Also commonly known as a “call to action,” a trigger is something that prompts the target behavior to take place. The FBM identifies three distinct categories of triggers. They are each different combinations of motivation and ability. When driving your audience towards your CTA, implement the trigger type that best fits your target user’s context. Look at their most natural and convenient entry point and go from there.
Use when there is High Motivation + Low Ability. Act like a kindergarten teacher. Clearly explain how to take the desired action. For example, overlay arrows and instructional text to trigger your visitors to take action. Most of all, make everything look easy.
Use when there is High Motivation + High Ability. This trigger is the easiest. Therefore, it could be as simple as putting a CTA button in the right place.
Use when there is Low Motivation + High Ability. You’ll need to tap into the emotions of your users and demonstrate your value. Keep it brief, keep it simple, and keep your ask to a minimum.
The key to making your trigger effective is to set up a functional and smooth chain. This applies regardless of which type is best suited to your ideal user. A trigger that works well engages users in an easily accessible first step. It can then consequently lead to them then converting for higher margin products later. Think low threshold for entry and scale your expectations from there.

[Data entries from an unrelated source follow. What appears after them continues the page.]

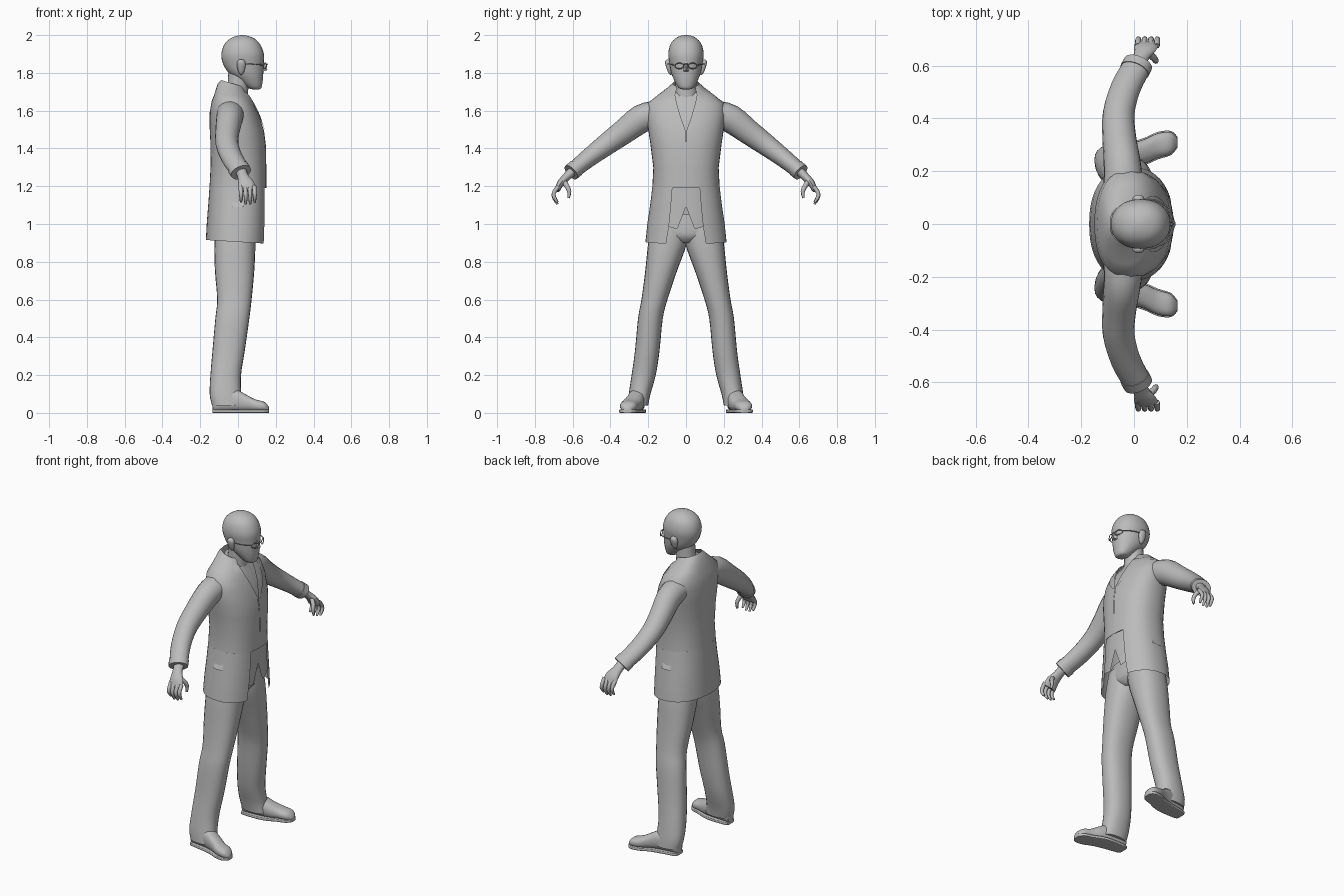
import bpy, math
from mathutils import Vector

if "Cube" in bpy.data.objects:
    bpy.data.objects.remove(bpy.data.objects["Cube"])

grey = bpy.data.materials.new("plain_grey")
grey.diffuse_color = (0.5, 0.5, 0.5, 1)
grey.use_nodes = True
grey.node_tree.nodes["Principled BSDF"].inputs["Base Color"].default_value = grey.diffuse_color


def make(name, verts, faces, angle=50):
    me = bpy.data.meshes.new(name)
    me.from_pydata([tuple(v) for v in verts], [], faces)
    me.materials.append(grey)
    ob = bpy.data.objects.new(name, me)
    bpy.context.collection.objects.link(ob)
    bpy.ops.object.select_all(action='DESELECT')
    ob.select_set(True)
    bpy.context.view_layer.objects.active = ob
    bpy.ops.object.mode_set(mode='EDIT')
    bpy.ops.mesh.select_all(action='SELECT')
    bpy.ops.mesh.normals_make_consistent(inside=False)
    bpy.ops.object.mode_set(mode='OBJECT')
    bpy.ops.object.shade_smooth_by_angle(angle=math.radians(angle))
    return ob


def skin(name, rings, closed=True, caps=True, angle=50):
    """Join equal rows of points into one surface."""
    n = len(rings[0])
    faces = []
    for i in range(len(rings) - 1):
        for j in range(n if closed else n - 1):
            k = (j + 1) % n
            faces.append((i * n + j, i * n + k, (i + 1) * n + k, (i + 1) * n + j))
    if caps:
        faces += [tuple(range(n)), tuple(range((len(rings) - 1) * n, len(rings) * n))]
    return make(name, [p for r in rings for p in r], faces, angle)


def smooth_keys(keys, steps=3):
    """Catmull-Rom interpolation between key rows."""
    out = []
    for i in range(len(keys) - 1):
        a, b, c, d = (keys[max(i - 1, 0)], keys[i], keys[i + 1], keys[min(i + 2, len(keys) - 1)])
        for s in range(steps):
            t = s / steps
            out.append([0.5 * (2 * q + (r - p) * t + (2 * p - 5 * q + 4 * r - w) * t * t
                               + (3 * q - p - 3 * r + w) * t ** 3) for p, q, r, w in zip(a, b, c, d)])
    return out + [list(keys[-1])]


def power(v, e):
    return math.copysign(abs(v) ** (2 / e), v)


def box_loft(name, keys, axis='z', e=2.3, side=1, n=24, steps=3):
    """Loft rounded sections given as (position, a0, a1, b0, b1)."""
    rings = []
    for p, a0, a1, b0, b1 in smooth_keys(keys, steps):
        ring = []
        for j in range(n):
            t = math.tau * j / n
            a = (a0 + a1) / 2 + (a1 - a0) / 2 * power(math.cos(t), e)
            b = (b0 + b1) / 2 + (b1 - b0) / 2 * power(math.sin(t), e)
            ring.append((a, b * side, p) if axis == 'z' else (p, a * side, b))
        rings.append(ring)
    return skin(name, rings)


def tube(name, keys, side=1, n=16, steps=3):
    """Sweep ellipses along (x, y, z, radius along x, other radius)."""
    rows = smooth_keys(keys, steps)
    pts = [Vector(r[:3]) for r in rows]
    rings = []
    for i, r in enumerate(rows):
        d = (pts[min(i + 1, len(pts) - 1)] - pts[max(i - 1, 0)]).normalized()
        ref = Vector((1, 0, 0)) if abs(d.x) < 0.9 else Vector((0, 1, 0))
        u = (ref - d * ref.dot(d)).normalized()
        v = d.cross(u)
        ring = []
        for j in range(n):
            t = math.tau * j / n
            p = pts[i] + u * r[3] * math.cos(t) + v * r[4] * math.sin(t)
            ring.append((p.x, p.y * side, p.z))
        rings.append(ring)
    return skin(name, rings)


# Jacket rows: height, back x, front x, half width, half opening
JACKET = [(.905, -.17, .15, .215, .105), (1.0, -.165, .15, .205, .09), (1.1, -.157, .15, .19, .08),
          (1.2, -.15, .15, .178, .072), (1.2, -.15, .15, .178, .001), (1.3, -.145, .15, .173, .001),
          (1.42, -.146, .148, .188, .001), (1.5, -.15, .138, .2, .002), (1.58, -.15, .113, .208, .03),
          (1.64, -.14, .085, .2, .048), (1.68, -.125, .062, .15, .058), (1.71, -.108, .046, .095, .055),
          (1.735, -.09, .032, .07, .045)]
E = 2.3


def row_at(z):
    for a, b in zip(JACKET, JACKET[1:]):
        if a[0] <= z <= b[0] and b[0] > a[0]:
            t = (z - a[0]) / (b[0] - a[0])
            return [p + (q - p) * t for p, q in zip(a, b)]
    return JACKET[-1]


def front_x(z, y):
    _, xb, xf, hw, _ = row_at(z)
    k = max(0, 1 - min(1, abs(y) / hw) ** E) ** (1 / E)
    return (xb + xf) / 2 + (xf - xb) / 2 * k


def tilt(x, z):
    return z - (0.3 if z > 1.7 else 0.06) * x


rings = []
for z, xb, xf, hw, gap in JACKET:
    t0 = math.asin((gap / hw) ** (E / 2))
    ring = []
    for j in range(41):
        t = t0 + (math.tau - 2 * t0) * j / 40
        x = (xb + xf) / 2 + (xf - xb) / 2 * power(math.cos(t), E)
        ring.append((x, hw * power(math.sin(t), E), tilt(x, z)))
    rings.append(ring)
skin("jacket", rings, closed=False, caps=False)

# Waistcoat and shirt front, with a pointed hem
rows = []
for i in range(13):
    row = []
    for j in range(-8, 9):
        y = j * .015
        hem = 1.1 - 2.6 * abs(y) if abs(y) < .046 else .98 + .3 * (abs(y) - .046)
        z = hem + (1.7 - hem) * i / 12
        y *= min(1, row_at(z)[3] * .75 / .12)
        x = front_x(z, y) - .012
        row.append((x, y, tilt(x, z)))
    rows.append(row)
skin("waistcoat", rows, closed=False, caps=False)

# Collar and neck
tube("shirt_collar", [(-.02, 0, 1.68, .075, .07), (-.012, 0, 1.725, .067, .064)], n=24)
tube("neck", [(-.01, 0, 1.66, .058, .058), (.0, 0, 1.73, .056, .055), (.005, 0, 1.8, .056, .055)], n=24)

# Head
box_loft("head", [(1.713, .075, .112, -.02, .02), (1.722, .05, .124, -.04, .04),
                  (1.76, .0, .131, -.062, .062), (1.80, -.05, .134, -.078, .078),
                  (1.85, -.08, .136, -.087, .087), (1.90, -.088, .137, -.094, .094),
                  (1.95, -.073, .118, -.083, .083), (1.98, -.043, .09, -.06, .06),
                  (1.995, -.01, .055, -.032, .032), (2.0, .015, .03, -.008, .008)], e=2.15, n=32)
make("nose", [(.125, -.018, 1.805), (.125, .018, 1.805), (.156, 0, 1.815), (.136, -.008, 1.86),
              (.136, .008, 1.86)], [(0, 1, 2), (0, 2, 3), (1, 4, 2), (2, 4, 3), (0, 3, 4, 1)], 30)
tube("glasses_bridge", [(.15, -.014, 1.843, .003, .003), (.155, 0, 1.846, .003, .003),
                        (.15, .014, 1.843, .003, .003)], n=8)

for side, tag in ((1, "left"), (-1, "right")):
    # Ears and glasses
    box_loft("ear_" + tag, [(1.79, .012, .022, .078, .085), (1.805, .002, .032, .076, .096),
                            (1.84, -.006, .04, .078, .108), (1.862, -.002, .036, .08, .11),
                            (1.872, .01, .024, .085, .1)], side=side, n=12)
    rim = []
    for i in range(20):
        t = math.tau * i / 20
        c, s = math.cos(t), math.sin(t)
        y = .036 + .023 * c
        rim.append([(.151 - (y * y) * 5 + dx, (.036 + (.023 + o) * c) * side, 1.837 + (.015 + o) * s)
                    for dx, o in ((0, -.003), (.003, 0), (0, .003), (-.003, 0))])
    skin("glasses_rim_" + tag, rim + [rim[0]], caps=False)
    tube("glasses_arm_" + tag, [(.134, .06 * side, 1.842, .003, .003), (.08, .09 * side, 1.846, .003, .003),
                                (.02, .095 * side, 1.848, .003, .003)], n=8)

    # Lapels
    lap = []
    for i in range(9):
        z = 1.5 + .21 * i / 8
        inner = row_at(z)[4]
        wide = min(.012 + .05 * math.sin(math.pi * min(1, i / 7) * .8), row_at(z)[3] * .9 - inner)
        lap.append([(front_x(z, inner + wide * k / 3) + .005, (inner + wide * k / 3) * side,
                     tilt(front_x(z, inner), z)) for k in range(4)])
    skin("lapel_" + tag, lap, closed=False, caps=False)

    # Pocket flaps
    skin("pocket_flap_" + tag, [[(x, (row_at(z)[3] + o) * side, z) for x in (-.03, .0, .03)]
                                for z, o in ((1.12, -.002), (1.105, .003), (1.09, .007))],
         closed=False, caps=False)

    # Sleeves and cuffs
    tube("sleeve_" + tag, [(-.04, .15, 1.585, .075, .07), (-.045, .235, 1.558, .07, .075),
                           (-.056, .33, 1.488, .064, .066), (-.058, .42, 1.422, .06, .058),
                           (-.032, .515, 1.35, .057, .049), (.01, .595, 1.285, .054, .043)], side, 20)
    tube("cuff_" + tag, [(.002, .582, 1.296, .058, .047), (.016, .608, 1.273, .057, .046)], side, 20, 1)

    # Hands
    tube("palm_" + tag, [(.015, .595, 1.285, .03, .025), (.027, .632, 1.25, .03, .022),
                         (.042, .664, 1.215, .043, .019), (.05, .682, 1.178, .045, .014)], side, 12)
    for k in range(4):
        x = .014 + .024 * k
        drop = (.012, .0, .0, .01)[k]
        tube(f"finger_{k + 1}_{tag}", [(x, .675, 1.2, .012, .012), (x + .002, .7, 1.165, .011, .011),
                                       (x + .003, .697, 1.135 + drop / 2, .01, .01),
                                       (x + .002, .68, 1.105 + drop, .006, .006)], side, 8, 2)
    tube("thumb_" + tag, [(.05, .65, 1.23, .014, .014), (.075, .63, 1.2, .013, .013),
                          (.083, .618, 1.17, .011, .011), (.084, .622, 1.137, .006, .006)], side, 8, 2)

    # Trouser legs
    box_loft("trouser_leg_" + tag, [(1.02, -.115, .085, -.01, .175), (.9, -.125, .092, -.005, .2),
                                    (.75, -.122, .086, .048, .216), (.6, -.11, .072, .098, .236),
                                    (.5, -.12, .06, .123, .254), (.33, -.135, .036, .14, .27),
                                    (.2, -.146, .016, .16, .288), (.1, -.15, .018, .188, .303),
                                    (.04, -.138, .03, .2, .308)], side=side)

    # Shoes and soles
    shoe = [(-.134, .235, .27, .07), (-.12, .218, .286, .1), (-.02, .217, .305, .125),
            (.04, .228, .322, .098), (.09, .25, .344, .072), (.14, .266, .348, .058), (.165, .295, .325, .03)]
    box_loft("shoe_" + tag, [(x, a, b, .008, h) for x, a, b, h in shoe], 'x', 2.4, side)
    box_loft("sole_" + tag, [(x, a - .005, b + .005, 0, .018) for x, a, b, h in shoe], 'x', 8, side)

# Trouser seat
box_loft("trouser_seat", [(1.05, -.11, .085, -.17, .17), (.97, -.12, .09, -.18, .18),
                          (.93, -.11, .085, -.12, .12), (.9, -.08, .06, -.04, .04)])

Triggering the chain properly will also result in a fluid and seamless form of persuasion. It takes a user from a simple task to a more involved level of engagement without feeling forced. It’s the same membership principle behind a product pyramid.
In conclusion, don’t ask people to perform complex behaviors right off the bat. Simplicity is key. Design with this ultimate chain of desired behaviors in mind. Then you can dictate user flow and, as a result, make each behavior feel like a natural progression from the last.
About the Author
Rob Ristagno, Founder and CEO of Sterling Woods, previously served as a senior executive at several digital media and e-commerce businesses, including as COO of America’s Test Kitchen. He started his career as a consultant at McKinsey. Ristagno holds degrees from the Harvard Business School and Dartmouth College and has taught at both Harvard and Boston College.
Rob is the author of A Member is Worth a Thousand Visitors: A Proven Method for Making More Money Online. He regularly speaks at key media conferences, including at Niche Media events, Specialized Information Publishers Association meetings, and the Business Information and Media Summit.